“What can I do to help you?” Elisha asked. “Tell me, what do you have in the house?” “Nothing at all, except a flask of olive oil,” she replied. II Kings 4:2
I stared at the flier in my hand where the theme for the upcoming retreat stared back at me, “The Possibility of the Impossible.” Having chosen my word for the year as possible, I thought “THIS is my retreat!”
The retreat was targeted to “mature” singles from my church which basically means older. Lord, how did I get here? As I shared in an earlier post called Moving Possible Mountains the area of singleness and my desire for marriage is one of the mountains I can be tempted to doubt God can move in my life.
My dear friend and I loaded up our stuff – more than enough for two nights (we women need options!) – and headed down 59 North to the retreat center in east Texas. The speaker, Ken Brumley from Green Acres Baptist Church in Tyler, brought insightful and moving messages about God’s work in the realm of the impossible as he taught based on I Samuel 17, the battle of David and Goliath.
At one point, Mr. Brumley brought up the reality that we do not see the impossible because we fail to prepare. David practicing slinging stones for many years before his time arrived to sling the stone at Goliath and hit the exposed place between Goliath’s eyes, the only place that his armor didn’t cover.
I begin to think about preparing for the impossible and what that looks like. While asking the Lord to teach me more, the story from Scripture which surfaced in my mind is the widow in II Kings 4:1-7.

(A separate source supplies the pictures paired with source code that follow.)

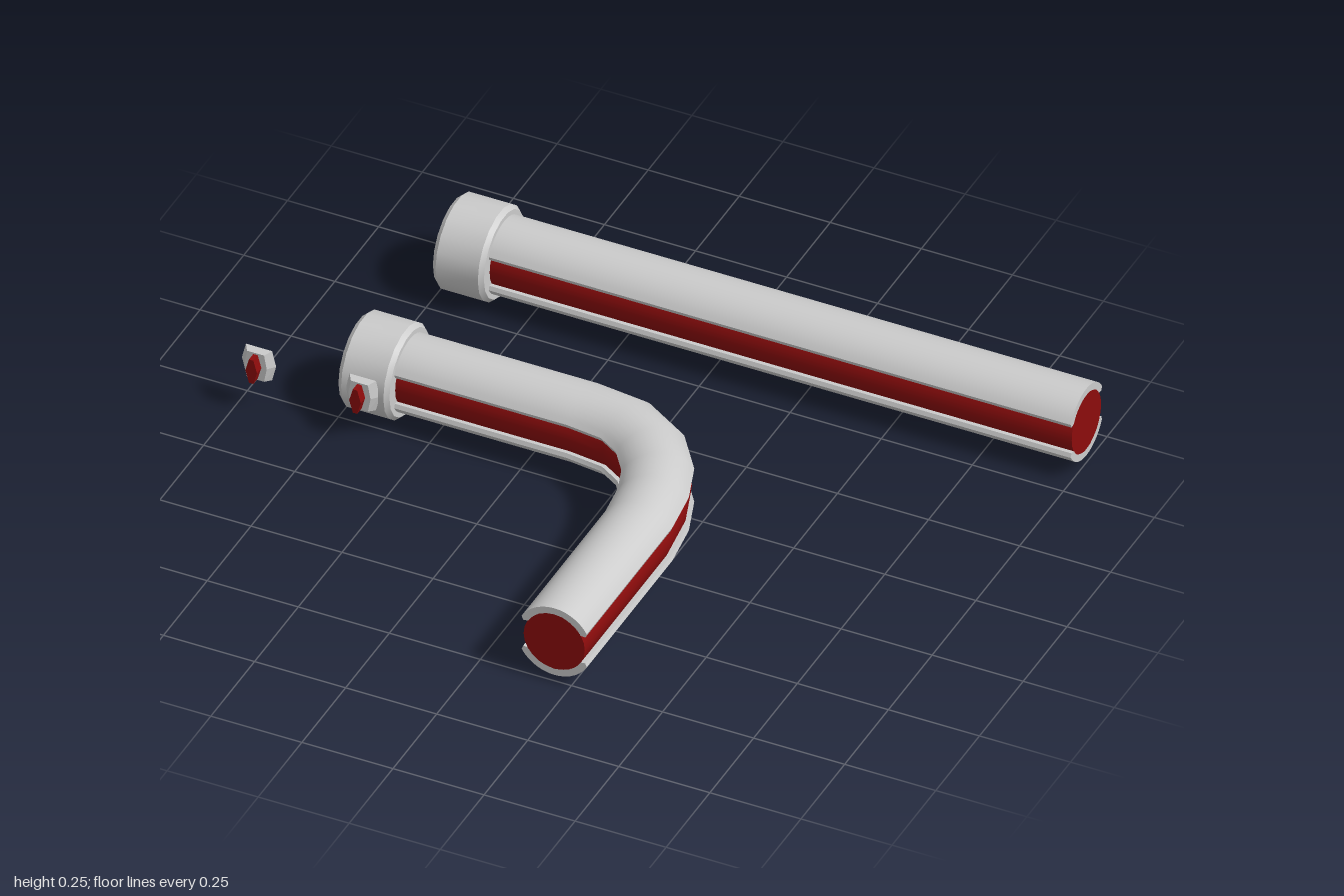
import * as THREE from 'three';
import { toCreasedNormals } from 'three/addons/utils/BufferGeometryUtils.js';

const Y = 0.132; // height of every axis
const grey = new THREE.MeshStandardMaterial({ color: 0xcccccc });
const red = new THREE.MeshStandardMaterial({ color: 0x8c0c0c });

function addMesh(parent, name, geometry, material) {
  const mesh = new THREE.Mesh(geometry, material);
  mesh.name = name;
  parent.add(mesh);
  return mesh;
}

// Sweeps a counter-clockwise section along a flat path of (x, z) points with mitred joints
function sweep(section, path) {
  const n = section.length, pos = [], index = [];
  path.forEach((p, i) => {
    const before = p.clone().sub(path[Math.max(i - 1, 0)]).normalize();
    const after = path[Math.min(i + 1, path.length - 1)].clone().sub(p).normalize();
    const t = before.clone().add(after).normalize();
    const stretch = 1 / t.dot(i ? before : after);
    for (const q of section) {
      pos.push(p.x + t.y * q.x * stretch, Y + q.y, p.y - t.x * q.x * stretch);
    }
  });
  const last = (path.length - 1) * n;
  for (let i = 0; i < path.length - 1; i++) {
    for (let j = 0; j < n; j++) {
      const a = i * n + j, b = i * n + (j + 1) % n;
      index.push(a, b, b + n, a, b + n, a + n);
    }
  }
  for (const [a, b, c] of THREE.ShapeUtils.triangulateShape(section, [])) {
    index.push(a, c, b, last + a, last + b, last + c);
  }
  const geo = new THREE.BufferGeometry();
  geo.setAttribute('position', new THREE.Float32BufferAttribute(pos, 3));
  geo.setIndex(index);
  return toCreasedNormals(geo, 0.6);
}

const polar = (r, a) => new THREE.Vector2(r * Math.cos(a), r * Math.sin(a));

// Round core section
const coreSection = Array.from({ length: 24 }, (_, i) => polar(0.084, i / 24 * Math.PI * 2));

// Curved shell section covering the top or bottom of the core, with rounded lips
function shellSection(turn) {
  const pts = [], start = Math.PI * 0.165, end = Math.PI - start, steps = 14;
  for (let i = 0; i <= steps; i++) pts.push(polar(0.103, turn + start + (end - start) * i / steps));
  pts.push(polar(0.094, turn + end + 0.08));
  for (let i = steps; i >= 0; i--) pts.push(polar(0.083, turn + start + (end - start) * i / steps));
  pts.push(polar(0.094, turn + start - 0.08));
  return pts;
}

// Bevelled end cap, its axis along x
function capGeometry() {
  const profile = [[0, 0], [0.117, 0], [0.127, 0.012], [0.127, 0.128], [0.117, 0.14], [0, 0.14]];
  const geo = new THREE.LatheGeometry(profile.map(([r, h]) => new THREE.Vector2(r, h)), 18);
  geo.rotateZ(-Math.PI / 2);
  return toCreasedNormals(geo, 0.6);
}

function makeRod(name, points) {
  const rod = new THREE.Group();
  rod.name = name;
  const path = points.map(([x, z]) => new THREE.Vector2(x, z));
  addMesh(rod, 'core', sweep(coreSection, path), red);
  addMesh(rod, 'upperShell', sweep(shellSection(0), path), grey);
  addMesh(rod, 'lowerShell', sweep(shellSection(Math.PI), path), grey);
  addMesh(rod, 'endCap', capGeometry(), grey).position.set(-0.738, Y, points[0][1]);
  return rod;
}

function prism(points, depth) {
  const shape = new THREE.Shape(points.map(([x, y]) => new THREE.Vector2(x, y)));
  return new THREE.ExtrudeGeometry(shape, { depth, bevelEnabled: false });
}

// Six-sided plate tapering to the front, with a pointed red stud
function makeButton(name, x) {
  const button = new THREE.Group();
  button.name = name;
  const plate = prism([[0.047, 0], [0.036, 0.045], [-0.036, 0.045],
    [-0.047, 0], [-0.036, -0.045], [0.036, -0.045]], 0.02);
  const p = plate.attributes.position;
  for (let i = 0; i < p.count; i++) {
    if (p.getZ(i) > 0.01) p.setXY(i, p.getX(i) * 0.65, p.getY(i) * 0.9);
  }
  plate.computeVertexNormals();
  addMesh(button, 'plate', plate, grey);
  const stud = prism([[0.016, 0], [0.006, 0.036], [-0.006, 0.036],
    [-0.016, 0], [-0.006, -0.036], [0.006, -0.036]], 0.027);
  addMesh(button, 'stud', stud, red).position.z = 0.018;
  button.position.set(x, Y, 0.031);
  return button;
}

export function createModel() {
  const model = new THREE.Group();
  model.name = 'rodSet';
  model.add(makeRod('straightRod', [[-0.64, -0.632], [1, -0.632]]));
  model.add(makeRod('bentRod', [[-0.64, -0.092], [-0.12, -0.092], [0.005, -0.077],
    [0.095, -0.022], [0.158, 0.065], [0.19, 0.157], [0.205, 0.27], [0.205, 0.755]]));
  model.add(makeButton('looseButton', -0.953));
  model.add(makeButton('capButton', -0.668));
  return model;
}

The chapter begins with the widow’s dire distress of being unable to pay her debts and the nightmare of her sons becoming slaves to pay off a creditor. She calls to Elisha, asking him to remember how her husband was loyal to him and feared the Lord. Elisha asks her what she has in the house and the widow replies “nothing at all” – except a flask of olive oil.
This dear lady feels helpless as she is being threatened by loss. Loss of her sons. Loss of her home. Loss of her dignity. She is facing intimidation from an enemy which tells her she will not see the impossible.
Notice how she and her family have been preparing for the impossible. They seek the Lord and have done so for years. I am confident this is not the first time they need a miracle. I would guess they’ve not only invested time but also contributed to the needs of Elisha when they had resources because his ministry represented the Lord’s purposes in Israel.
It is clear to me that one of the ways to prepare for the impossible is faithful perseverance even in the mundane. Praying for a friend or family member to come to Christ, loving people through words of encouragement, memorizing and praying Scripture, staying open to growing through relationships, stepping out to broach spiritual topics with your friend/neighbor/family member when you feel less than courageous, serving in capacities that are not recognized, giving to God’s purposes when finances are tight. . .
I also see that Elijah’s direction to the widow teaches that preparing for the impossible means recognizing God works through what is already known and available – when it seems far from enough or there is little potential. The widow had nothing left except the olive oil. I imagine she used olive oil on a regular basis and was familiar with how it was bought and sold. God asked her through Elijah to open her eyes to what He had put in front of her. Even when it is only a small amount she willingly offered it.
What seems too familiar to think God can work to bring about the impossible? Perhaps a musical gift that is underdeveloped, a stagnant relationship, a struggling business or ministry, a message that is stirring but there aren’t opportunities to share it, a dream that has yet to materialize, a budget that is too tight, a child or family member who isn’t interested in the things of God. . .like the widow, we look at what God has placed in our lives and offer it to Him in faith instead of just looking at the deficit.
Sister, join me in standing against the intimidation of the enemy who wants us to believe there is only loss and struggle in our future. I am asking God to prepare me for the impossible by giving me the perseverance to be diligent in the daily things of God. I am asking Him to open my eyes to see by faith the familiar things before me that He can work in and through to do the impossible. There is more to learn from this moving story of a widow in need so stay tuned as I will pick back up in May. Please encourage myself and other sisters by sharing an impossible situation you are looking for God to turn around or one that you’ve already seen become a reality. Read Preparing for the Impossible Part II